__TASK BRIEF__
Below are records; reproduce exactly the lines from the one that has "obj = bpy.data.objects.new(name, mesh)" through the one that has "area with sloped", ends included, and nothing more.

[[ PROVIDED RECORDS open ]]

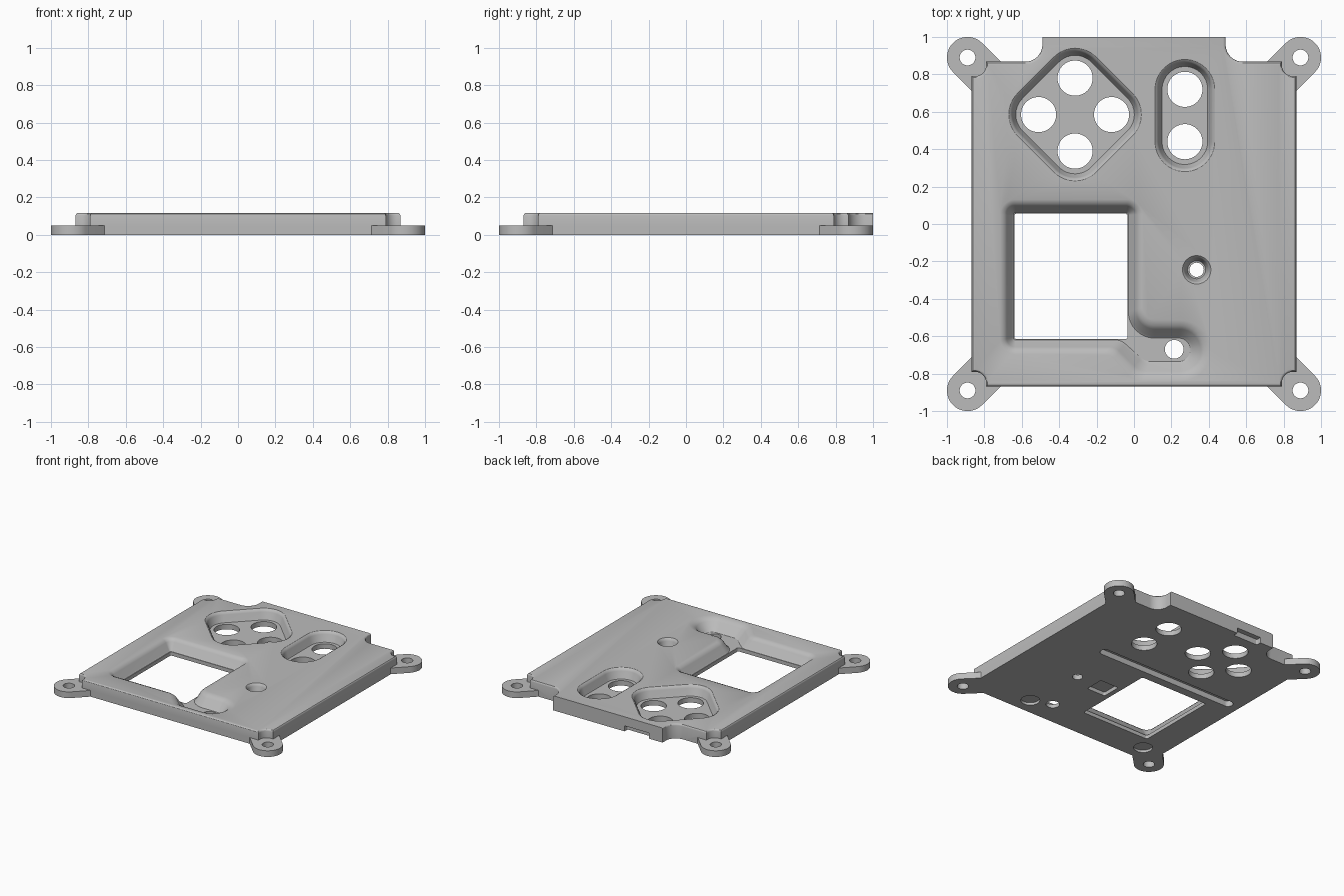
import bpy, bmesh, math
from mathutils import Vector

cube = bpy.data.objects.get("Cube")
if cube:
    bpy.data.objects.remove(cube, do_unlink=True)

TOP, LEG_TOP, FLOOR = 0.118, 0.05, 0.04

grey = bpy.data.materials.new("light_grey")
grey.use_nodes = True
colour = (0.5, 0.5, 0.5, 1)
grey.diffuse_color = colour
grey.node_tree.nodes["Principled BSDF"].inputs["Base Color"].default_value = colour


def rounded(corners, seg=10):
    """Closed outline whose corners (x, y, radius) are replaced by arcs."""
    pts, n = [], len(corners)
    for i, (x, y, r) in enumerate(corners):
        p = Vector((x, y))
        if r == 0:
            pts.append(p)
            continue
        a = (Vector(corners[i - 1][:2]) - p).normalized()
        b = (Vector(corners[(i + 1) % n][:2]) - p).normalized()
        half = a.angle(b) / 2
        centre = p + (a + b).normalized() * (r / math.sin(half))
        start = p + a * (r / math.tan(half)) - centre
        end = p + b * (r / math.tan(half)) - centre
        pts += [centre + start.lerp(end, k / seg).normalized() * r
                for k in range(seg + 1)]
    return pts


def box(x0, x1, y0, y1, r):
    return rounded([(x0, y0, r), (x1, y0, r), (x1, y1, r), (x0, y1, r)])


def diamond(x, y, d, r):
    k = d + r * math.sqrt(2)
    return rounded([(x, y - k, r), (x + k, y, r), (x, y + k, r), (x - k, y, r)])


def circle(x, y, r, n=48):
    return [Vector((x + r * math.cos(2 * math.pi * i / n),
                    y + r * math.sin(2 * math.pi * i / n))) for i in range(n)]


def loft(name, rings, bevel_top=0):
    """Closed solid through rings given as (z, outline), from bottom to top."""
    bm = bmesh.new()
    loops = [[bm.verts.new((p.x, p.y, z)) for p in pts] for z, pts in rings]
    n = len(loops[0])
    for low, high in zip(loops, loops[1:]):
        for i in range(n):
            j = (i + 1) % n
            bm.faces.new((low[i], low[j], high[j], high[i]))
    bm.faces.new(loops[0][::-1])
    cap = bm.faces.new(loops[-1])
    bmesh.ops.recalc_face_normals(bm, faces=bm.faces)
    if bevel_top:
        # the rear edge stays sharp
        rim = [e for e in cap.edges if min(v.co.y for v in e.verts) < 0.99]
        bmesh.ops.bevel(bm, geom=rim, offset=bevel_top, segments=3, profile=0.5,
                        affect='EDGES')
    mesh = bpy.data.meshes.new(name)
    bm.to_mesh(mesh)
    bm.free()
    mesh.materials.append(grey)
    obj = bpy.data.objects.new(name, mesh)
    bpy.context.collection.objects.link(obj)
    return obj


def combine(target, tool, operation='DIFFERENCE'):
    """Apply a boolean and discard the tool."""
    bpy.context.view_layer.objects.active = target
    mod = target.modifiers.new("combine", 'BOOLEAN')
    mod.operation, mod.object, mod.solver = operation, tool, 'EXACT'
    bpy.ops.object.modifier_apply(modifier=mod.name)
    bpy.data.objects.remove(tool, do_unlink=True)


def cut(name, z0, z1, pts):
    combine(plate, loft(name, [(z0, pts), (z1, pts)]))


def pocket(name, floor, low, high):
    """Sunk area with sloped walls and a softened upper rim."""
    steps = [(0, 0), (0.1, 0.12), (0.72, 0.5), (0.9, 0.7), (1, 1), (1.3, 1)]
    rings = [(floor + (TOP - floor) * h, [a.lerp(b, t) for a, b in zip(low, high)])
             for h, t in steps]
    combine(plate, loft(name, rings))


# Main plate: half outline with scalloped corners and a rear tab, then mirrored
S, N, T = 0.868, 0.79, 0.49
half_outline = [(N, -S, 0), (N, -N, 0.06), (S, -N, 0), (S, N, 0), (N, N, 0.06),
                (N, S, 0), (T, S, 0.09), (T, 1, 0)]
outline = rounded(half_outline + [(-x, y, r) for x, y, r in reversed(half_outline)])
plate = loft("cover_plate", [(0, outline), (TOP, outline)], bevel_top=0.014)

# Corner mounting ears
C, R = 0.89, 0.11
for sx in (-1, 1):
    for sy in (-1, 1):
        angle = math.atan2(sy, sx)
        mid = Vector((sx * C, sy * C))
        ear = [mid + R * Vector((math.cos(angle + a), math.sin(angle + a)))
               for a in [math.pi * (k / 24 - 0.5) for k in range(25)]]
        back = Vector((sx, sy)) * 0.2
        ear += [ear[-1] - back, ear[0] - back]
        combine(plate, loft("mounting_ear", [(0, ear), (LEG_TOP, ear)]), 'UNION')
        cut("ear_hole", -0.1, 0.2, circle(mid.x, mid.y, 0.042))

# Diamond pocket with four button holes
DX, DY, D = -0.315, 0.585, 0.195
pocket("diamond_pocket", FLOOR, diamond(DX, DY, D, 0.122), diamond(DX, DY, D, 0.16))
for dx, dy in ((D, 0), (-D, 0), (0, D), (0, -D)):
    cut("button_hole", -0.1, 0.2, circle(DX + dx, DY + dy, 0.094))

# Oblong pocket with two button holes
PX, PY, P = 0.272, 0.58, 0.14


def oblong(r):
    return box(PX - r, PX + r, PY - P - r, PY + P + r, r * 0.999)


pocket("oblong_pocket", FLOOR, oblong(0.122), oblong(0.16))
for dy in (-P, P):
    cut("button_hole", -0.1, 0.2, circle(PX, PY + dy, 0.094))

# Screen recess running into a finger scoop
low = rounded([(-0.645, 0.06, 0.012), (-0.645, -0.62, 0.012), (-0.07, -0.62, 0.08),
               (0.06, -0.735, 0.08), (0.30, -0.735, 0.06), (0.30, -0.61, 0.06),
               (-0.03, -0.61, 0.14), (-0.03, 0.06, 0.012)])
high = rounded([(-0.715, 0.13, 0.08), (-0.715, -0.695, 0.08), (-0.13, -0.695, 0.08),
                (0.0, -0.84, 0.1), (0.41, -0.84, 0.16), (0.41, -0.515, 0.16),
                (0.045, -0.515, 0.07), (0.045, 0.13, 0.08)])
pocket("screen_recess", 0.03, low, high)
cut("screen_opening", -0.1, 0.2, box(-0.64, -0.034, -0.616, 0.056, 0.015))
cut("scoop_hole", -0.1, 0.2, circle(0.215, -0.67, 0.05))

# Small countersunk hole
pocket("countersink", FLOOR, circle(0.335, -0.245, 0.048), circle(0.335, -0.245, 0.076))
cut("small_hole", -0.1, 0.2, circle(0.335, -0.245, 0.038))

# Underside recesses and the notch in the rear wall
cut("long_groove", -0.1, 0.045, box(-0.80, 0.45, 0.125, 0.2, 0.035))
cut("square_recess", -0.1, 0.03, box(0.005, 0.17, -0.33, -0.175, 0.015))
for x in (-0.70, 0.38):
    cut("round_recess", -0.1, 0.02, circle(x, -0.73, 0.07))
cut("rear_notch", -0.1, 0.045, box(-0.37, -0.15, 0.96, 1.1, 0.01))

# Smooth the arcs, keep the edges crisp
bpy.ops.object.select_all(action='DESELECT')
plate.select_set(True)
bpy.context.view_layer.objects.active = plate
bpy.ops.object.shade_smooth_by_angle(angle=math.radians(30))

[[ PROVIDED RECORDS closed ]]

__EXPECTED ANSWER__
    obj = bpy.data.objects.new(name, mesh)
    bpy.context.collection.objects.link(obj)
    return obj


def combine(target, tool, operation='DIFFERENCE'):
    """Apply a boolean and discard the tool."""
    bpy.context.view_layer.objects.active = target
    mod = target.modifiers.new("combine", 'BOOLEAN')
    mod.operation, mod.object, mod.solver = operation, tool, 'EXACT'
    bpy.ops.object.modifier_apply(modifier=mod.name)
    bpy.data.objects.remove(tool, do_unlink=True)


def cut(name, z0, z1, pts):
    combine(plate, loft(name, [(z0, pts), (z1, pts)]))


def pocket(name, floor, low, high):
    """Sunk area with sloped walls and a softened upper rim."""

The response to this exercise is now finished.